  • Whence, lest this should be so, being good, He gives them a share in His own Image, our Lord Jesus Christ, and makes them after His own Image and after His likeness: so that by such grace perceiving the Image, that is, the Word of the Father, they may be able through Him to get an idea of the Father, and knowing their Maker, live the happy and truly blessed life. (Incarnation of the Word)

ST BASIL THE GREAT

  • To Whom does He say, in our image, to whom if it is not to Him who is the brightness of His glory and the express image of His person, Hebrews 1:3 the image of the invisible God? Colossians 1:15 It is then to His living image, to Him Who has said I and my Father are one, John 10:30 He that has seen me has seen the Father, John 14:9 that God says Let us make man in our image. Where is the unlikeness in these Beings who have only one image? So God created man. Genesis 1:27 (Hexaemeron)

ST GREGORY THE THEOLOGIAN

  • let us give back to the Image what is made after the Image. Let us recognize our Dignity; let us honour our Archetype; let us know the power of the Mystery, and for what Christ died. (Oration 1)

Image after the fall

ST ATHANASIUS

  • For this cause, then, death having gained upon men, and corruption abiding upon them, the race of man was perishing; the rational man made in God's image was disappearing, and the handiwork of God was in process of dissolution. (Incarnation of the Word)

  • Especially since such going astray proves the cause of their ruin and undoing, and since it was unfitting that they should perish which had once been partakers of God's image. What then was God to do? Or what was to be done save the renewing of that which was in God's image, so that by it men might once more be able to know Him? But how could this have come to pass save by the presence of the very Image of God, our Lord Jesus Christ? For by men's means it was impossible, since they are but made after an image; nor by angels either, for not even they are (God's) images. Whence the Word of God came in His own person, that, as He was the Image of the Father, He might be able to create afresh the man after the image. But, again, it could not else have taken place had not death and corruption been done away. Whence He took, in natural fitness, a mortal body, that while death might in it be once for all done away, men made after His Image might once more be renewed.

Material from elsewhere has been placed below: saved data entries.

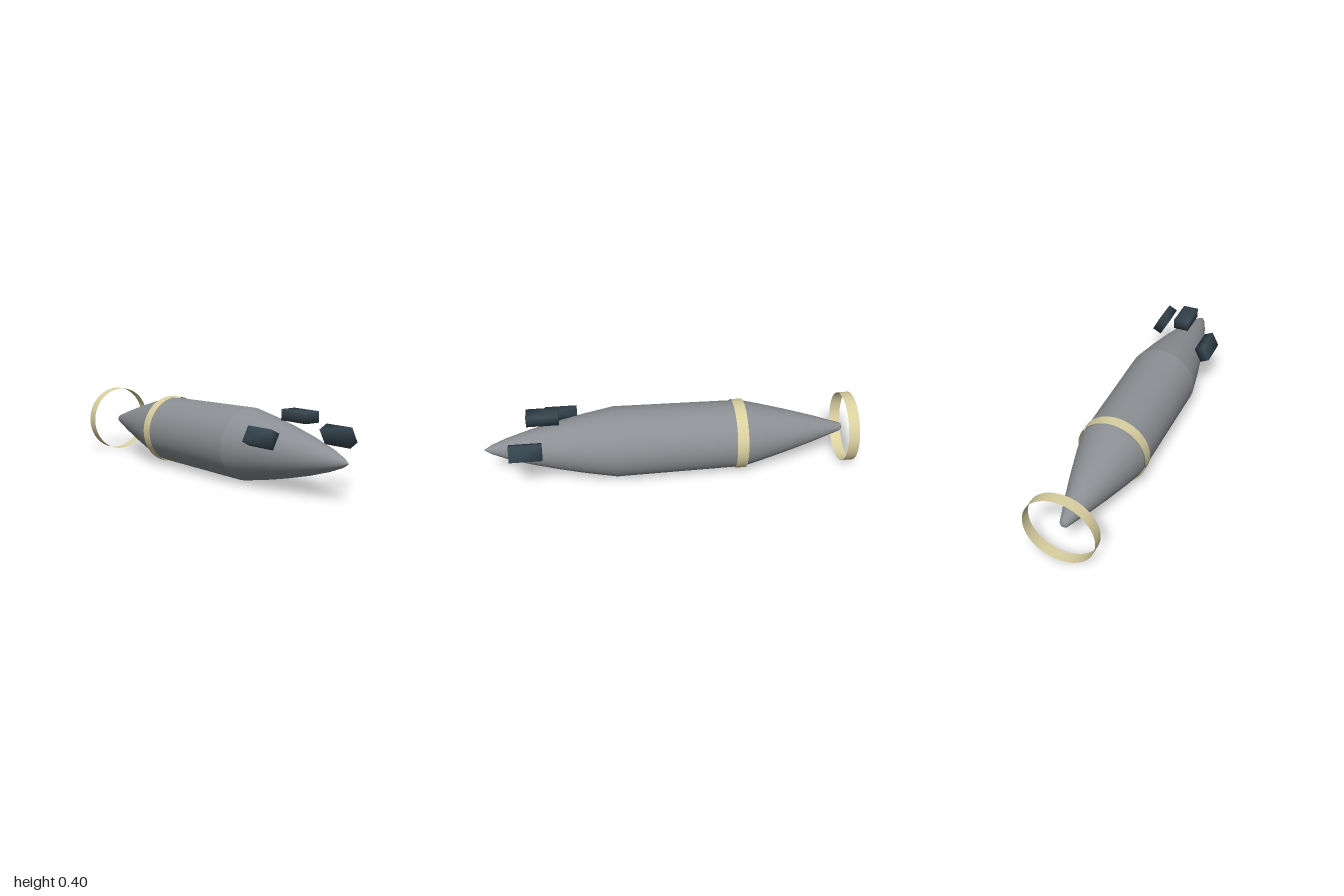
import * as THREE from 'three';
import { mergeVertices } from 'three/addons/utils/BufferGeometryUtils.js';

const AXIS_Y = 0.193;

export function createModel() {
  const hullGrey = new THREE.MeshStandardMaterial({ color: 0x8c8f93 });
  hullGrey.name = 'hullGrey';
  const ringSand = new THREE.MeshStandardMaterial({ color: 0xd9cfa0, side: THREE.DoubleSide });
  ringSand.name = 'ringSand';
  const podSlate = new THREE.MeshStandardMaterial({ color: 0x36454f });
  podSlate.name = 'podSlate';

  const model = new THREE.Group();
  model.name = 'spindleCraft';
  const add = (name, geometry, material) => {
    const mesh = new THREE.Mesh(geometry, material);
    mesh.name = name;
    model.add(mesh);
    return mesh;
  };

  // Hull: three turned sections along x, split where the profile creases
  const sections = {
    tailCone: [[-0.95, 0], [-0.948, 0.014], [-0.94, 0.022], [-0.8, 0.068], [-0.65, 0.113], [-0.5, 0.154], [-0.4, 0.179]],
    midHull: [[-0.4, 0.179], [-0.36, 0.182], [0.3, 0.19]],
    noseCone: [[0.3, 0.19], [0.45, 0.163], [0.6, 0.131], [0.75, 0.094], [0.88, 0.055], [0.96, 0.024], [1, 0]],
  };
  for (const [name, profile] of Object.entries(sections)) {
    const points = profile.map(([x, r]) => new THREE.Vector2(r, x));
    const geometry = new THREE.LatheGeometry(points, 64);
    geometry.rotateZ(-Math.PI / 2);
    add(name, geometry, hullGrey).position.y = AXIS_Y;
  }

  // Thin open bands: one floating round the tail tip, one hugging the hull
  for (const [name, x] of [['tailRing', -0.97], ['hullRing', -0.37]]) {
    const geometry = new THREE.CylinderGeometry(0.188, 0.188, 0.06, 64, 1, true);
    geometry.rotateZ(Math.PI / 2);
    add(name, geometry, ringSand).position.set(x, AXIS_Y, 0);
  }

  // Pods staggered round the nose, softly shaded across shared corners
  const box = new THREE.BoxGeometry(0.17, 0.055, 0.086);
  box.deleteAttribute('normal');
  box.deleteAttribute('uv');
  const podGeometry = mergeVertices(box);
  podGeometry.computeVertexNormals();
  const pods = [['leftSidePod', 0.77, -1.1], ['topPod', 0.675, 0], ['frontSidePod', 0.58, 1.1]];
  for (const [name, x, angle] of pods) {
    const pod = add(name, podGeometry, podSlate);
    pod.position.set(x, AXIS_Y + 0.187 * Math.cos(angle), 0.187 * Math.sin(angle));
    pod.rotation.x = angle;
  }

  return model;
}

None other then was sufficient for this need, save the Image of the Father. (Incarnation of the Word)

ST GREGORY THE THEOLOGIAN

  • I had a share in the Image and I did not keep it; He partakes of my flesh that He may both save the Image and make the flesh immortal. (Oration 45)

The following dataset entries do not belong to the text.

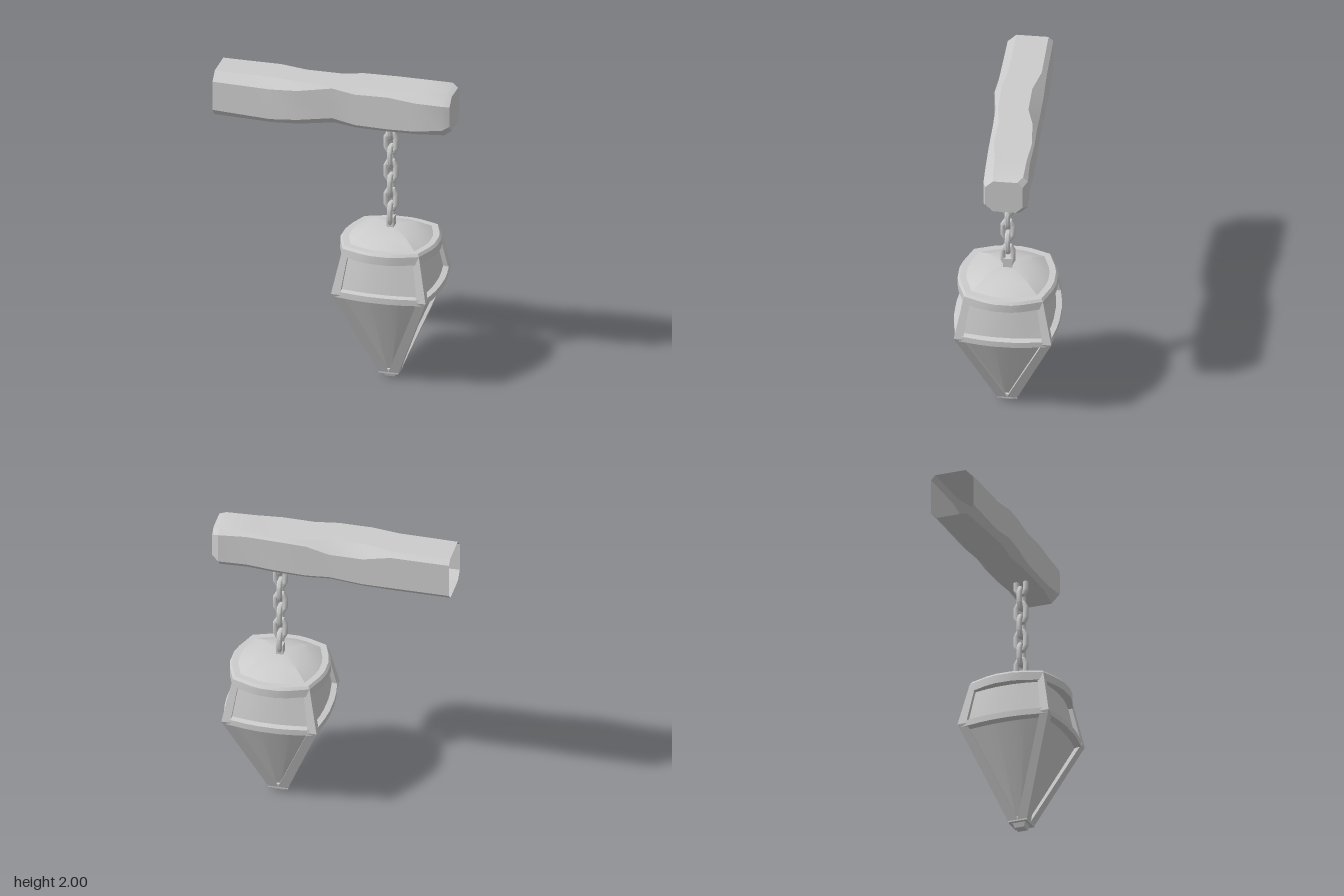
import * as THREE from 'three';
import { toCreasedNormals } from 'three/addons/utils/BufferGeometryUtils.js';

const material = new THREE.MeshStandardMaterial({ color: 0xcccccc, side: THREE.DoubleSide });

// Skin a list of equal-length rings of [x, y, z]; each ring runs counter-clockwise about the direction of travel
function loft(name, rings, { closed = false, capStart = false, capEnd = false, crease = 0.5 } = {}) {
  const n = rings[0].length, pos = [];
  const tri = (...pts) => pts.forEach((p) => pos.push(...p));
  const spans = closed ? rings.length : rings.length - 1;
  for (let i = 0; i < spans; i++) {
    const r = rings[i], s = rings[(i + 1) % rings.length];
    for (let j = 0; j < n; j++) {
      const k = (j + 1) % n;
      tri(r[j], r[k], s[k]);
      tri(r[j], s[k], s[j]);
    }
  }
  const last = rings[rings.length - 1];
  for (let j = 1; j < n - 1; j++) {
    if (capStart) tri(rings[0][0], rings[0][j + 1], rings[0][j]);
    if (capEnd) tri(last[0], last[j], last[j + 1]);
  }
  const geometry = new THREE.BufferGeometry();
  geometry.setAttribute('position', new THREE.Float32BufferAttribute(pos, 3));
  const mesh = new THREE.Mesh(toCreasedNormals(geometry, crease), material);
  mesh.name = name;
  return mesh;
}

// Horizontal square ring: corners at half width c, sides bowed out to m
const BOW = [[-1, 0], [-0.5, 0.75], [-0.22, 1], [0.22, 1], [0.5, 0.75]];
function bowedRing([c, m, y]) {
  const ring = [];
  for (let side = 0; side < 4; side++) {
    for (const [t, w] of BOW) {
      let x = c + (m - c) * w, z = -t * c;
      for (let k = 0; k < side; k++) [x, z] = [z, -x];
      ring.push([x, y, z]);
    }
  }
  return ring;
}

// Plain horizontal square ring between two diagonal corners
const square = (a, b, y) => [[b, y, b], [b, y, a], [a, y, a], [a, y, b]];

// Rough-hewn beam, open at its -x end
function makeBeam() {
  // x, top, bottom, front z, back z, bevels: top front, bottom front, bottom back, top back
  const stations = [
    [-0.78, 2.0, 1.70, 0.13, -0.16, 0.055, 0.05, 0.04, 0.03],
    [-0.4, 2.0, 1.70, 0.14, -0.16, 0.06, 0.035, 0.04, 0.03],
    [-0.22, 2.0, 1.71, 0.15, -0.16, 0.045, 0.045, 0.03, 0.07],
    [0, 2.0, 1.73, 0.12, -0.16, 0.015, 0.05, 0.03, 0.07],
    [0.15, 2.0, 1.72, 0.12, -0.163, 0.04, 0.03, 0.03, 0.03],
    [0.36, 1.995, 1.72, 0.12, -0.167, 0.03, 0.025, 0.04, 0.015],
    [0.54, 2.0, 1.72, 0.12, -0.16, 0.055, 0.03, 0.05, 0.02],
    [0.72, 2.0, 1.72, 0.115, -0.168, 0.06, 0.055, 0.05, 0.03],
    [0.765, 1.985, 1.75, 0.10, -0.14, 0.05, 0.05, 0.045, 0.035],
  ];
  const rings = stations.map(([x, T, B, F, K, a, b, c, d]) => [
    [x, T, F - a], [x, T - a, F], [x, B + b, F], [x, B, F - b],
    [x, B, K + c], [x, B + c, K], [x, T - d, K], [x, T, K + d],
  ]);
  return loft('beam', rings, { capEnd: true, crease: 0.45 });
}

// One long octagonal chain link
function makeLink() {
  const path = [[0.032, -0.035], [0.032, 0.035], [0.016, 0.066], [-0.016, 0.066],
    [-0.032, 0.035], [-0.032, -0.035], [-0.016, -0.066], [0.016, -0.066]];
  const rings = path.map(([x, y], i) => {
    const p = path[(i + 7) % 8], q = path[(i + 1) % 8];
    const len = Math.hypot(q[0] - p[0], q[1] - p[1]);
    const nx = (q[1] - p[1]) / len, ny = -(q[0] - p[0]) / len;
    return Array.from({ length: 8 }, (_, k) => {
      const a = (k + 0.5) * Math.PI / 4, u = 0.018 * Math.cos(a), v = 0.018 * Math.sin(a);
      return [x + nx * v, y + ny * v, u];
    });
  });
  return loft('chainLink', rings, { closed: true, crease: 0.85 });
}

function makeChain() {
  const chain = new THREE.Group();
  chain.name = 'chain';
  const link = makeLink();
  for (let i = 0; i < 7; i++) {
    const copy = link.clone();
    copy.position.y = 1.115 + i * 0.098;
    copy.rotation.y = i % 2 ? 0 : Math.PI / 2;
    chain.add(copy);
  }
  return chain;
}

function makeLantern() {
  const lantern = new THREE.Group();
  lantern.name = 'lantern';
  const stack = (name, levels, options) => lantern.add(loft(name, levels.map(bowedRing), options));

  // Recessed panels
  stack('panels', [[0.035, 0.04, 0.04], [0.275, 0.302, 0.65], [0.225, 0.255, 0.93]], { crease: 0.4 });

  // Bowed frames around the waist and under the roof
  stack('waistBand', [[0.3, 0.335, 0.63], [0.3, 0.335, 0.67], [0.25, 0.28, 0.68], [0.25, 0.28, 0.62]],
    { closed: true });
  stack('roofRim', [[0.252, 0.315, 0.89], [0.25, 0.315, 0.945], [0.24, 0.3, 0.962],
    [0.2, 0.25, 0.962], [0.2, 0.25, 0.89]], { closed: true });

  // Low domed roof
  stack('roof', [[0.225, 0.28, 0.95], [0.2, 0.25, 0.968], [0.135, 0.16, 1.01], [0.05, 0.055, 1.03]],
    { capEnd: true, crease: 0.35 });

  // Four corner posts, bent at the waist
  const post = [[0.065, 0.065, 0.04], [0.31, 0.058, 0.65], [0.25, 0.042, 0.945]]
    .map(([h, w, y]) => square(h - w, h, y));
  for (let i = 0; i < 4; i++) {
    const mesh = loft('cornerPost', post, { capStart: true, capEnd: true, crease: 0.3 });
    mesh.rotation.y = i * Math.PI / 2;
    lantern.add(mesh);
  }

  // Stepped foot
  const foot = [[0.032, 0], [0.042, 0.03], [0.064, 0.03], [0.066, 0.062]].map(([h, y]) => square(-h, h, y));
  lantern.add(loft('foot', foot, { capStart: true, capEnd: true, crease: 0.3 }));

  // Block that holds the lowest link
  const knob = new THREE.Mesh(new THREE.BoxGeometry(0.046, 0.08, 0.06), material);
  knob.name = 'hangerBlock';
  knob.position.y = 1.055;
  lantern.add(knob);
  return lantern;
}

export function createModel() {
  const model = new THREE.Group();
  model.name = 'hangingLantern';
  const chain = makeChain(), lantern = makeLantern();
  chain.position.x = lantern.position.x = 0.355;
  model.add(makeBeam(), chain, lantern);
  return model;
}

Difference between Image and Likeness

ST CYPRIAN OF CARTHAGE

  • As we have borne the image of him who is of the earth, let us also bear the image of Him who is from heaven. But we cannot bear the heavenly image, unless in that condition wherein we have already begun to be, we show forth the likeness of Christ. (Treaties on jealousy and envy)

ST DIADOCHOS THE PHOTIKI

  • All men are made in God's image; but to be in His likeness is granted only to those who through great love have bought their own freedom into subjection to God. For only when we do not belong to ourselves do we become like Him who though love has reconciled us to Himself.  (On spiritual knowledge and discrimination)

ST JOHN OF DAMASCUS

  • Every man possesses that which is according to the image of God, "for the gifts of God are irrevocable" (Rom. 11:29). But only a few ? those who are virtuous and holy, and have imitated the goodness of God to the limit of human powers ? possess that which is according to the likeness of God. (Philokalia)

  • The expression according to the image indicates that which is reasonable and endowed with free will, while the expression according to the likeness denotes assimilation through virtue, in as far as this is possible. (On the Orthodox faith)